* ABOUT THIS EXERCISE: When a line in the listing below contains the word "flats", return a copy of that line.

* DATA SHOWN:
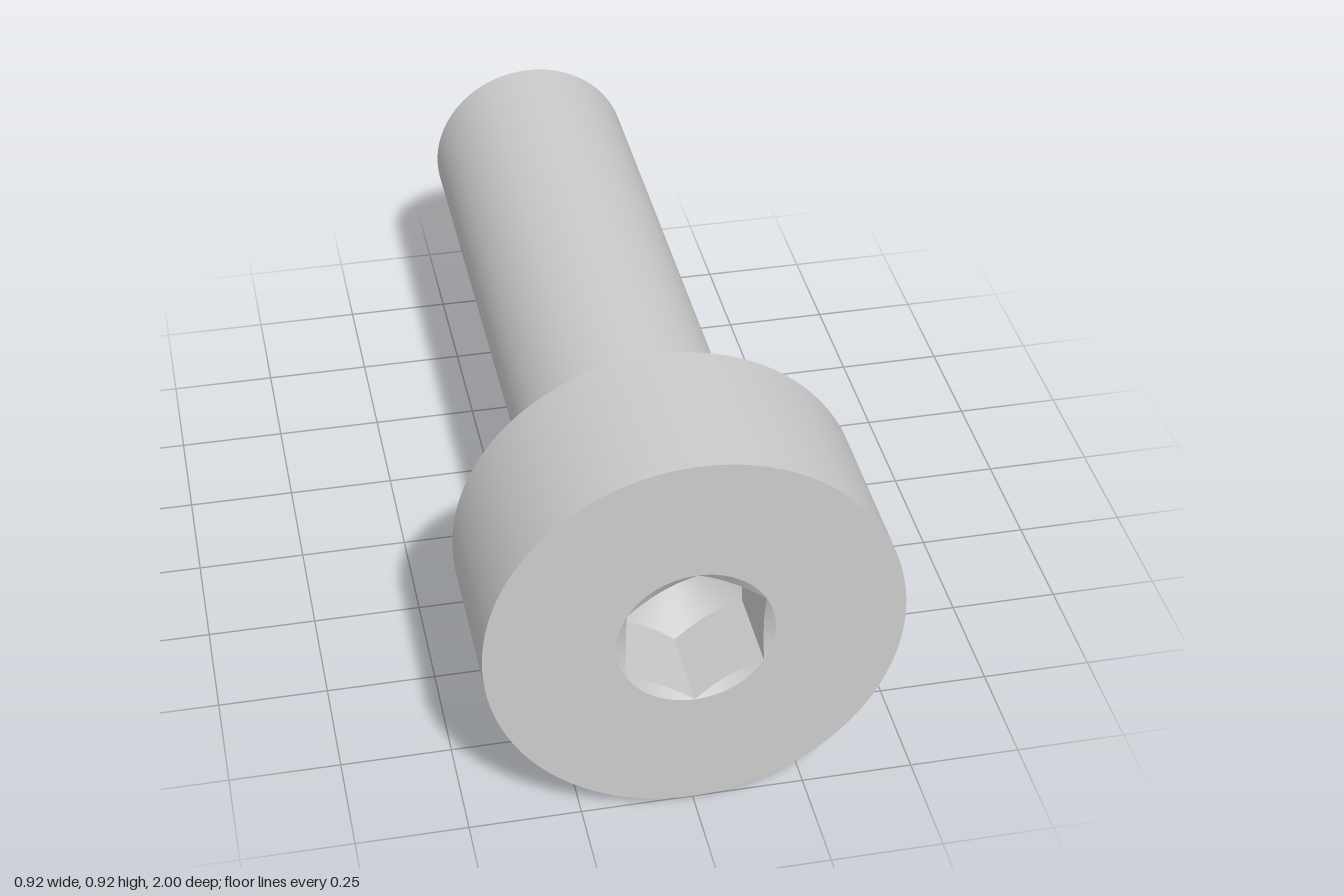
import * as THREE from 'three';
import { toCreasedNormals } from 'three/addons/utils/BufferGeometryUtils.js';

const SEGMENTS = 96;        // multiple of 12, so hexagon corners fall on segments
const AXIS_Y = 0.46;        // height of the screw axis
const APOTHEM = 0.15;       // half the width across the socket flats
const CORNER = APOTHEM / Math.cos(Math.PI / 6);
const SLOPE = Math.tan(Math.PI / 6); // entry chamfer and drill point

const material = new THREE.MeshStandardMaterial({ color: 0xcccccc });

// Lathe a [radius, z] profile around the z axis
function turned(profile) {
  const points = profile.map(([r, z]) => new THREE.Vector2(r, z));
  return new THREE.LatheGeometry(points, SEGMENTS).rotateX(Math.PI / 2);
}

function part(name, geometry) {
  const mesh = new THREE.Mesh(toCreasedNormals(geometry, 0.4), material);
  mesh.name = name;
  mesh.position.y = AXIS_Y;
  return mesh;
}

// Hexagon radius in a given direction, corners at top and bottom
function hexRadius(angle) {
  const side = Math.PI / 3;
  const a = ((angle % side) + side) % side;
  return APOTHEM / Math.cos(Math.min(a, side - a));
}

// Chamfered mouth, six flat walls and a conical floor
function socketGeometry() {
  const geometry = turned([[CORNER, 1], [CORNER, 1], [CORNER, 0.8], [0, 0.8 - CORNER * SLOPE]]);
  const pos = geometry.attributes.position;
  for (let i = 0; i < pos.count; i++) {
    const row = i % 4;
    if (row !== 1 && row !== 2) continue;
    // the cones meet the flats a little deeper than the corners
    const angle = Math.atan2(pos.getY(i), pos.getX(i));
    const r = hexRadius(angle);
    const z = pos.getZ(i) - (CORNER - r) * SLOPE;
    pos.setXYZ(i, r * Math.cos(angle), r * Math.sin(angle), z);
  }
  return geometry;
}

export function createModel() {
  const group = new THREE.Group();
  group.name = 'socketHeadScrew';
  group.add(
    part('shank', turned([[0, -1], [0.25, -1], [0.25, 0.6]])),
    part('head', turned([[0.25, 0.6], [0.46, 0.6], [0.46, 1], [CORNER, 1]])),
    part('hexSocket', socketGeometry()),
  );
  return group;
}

* RESULT OF THE EXERCISE:
const APOTHEM = 0.15;       // half the width across the socket flats
    // the cones meet the flats a little deeper than the corners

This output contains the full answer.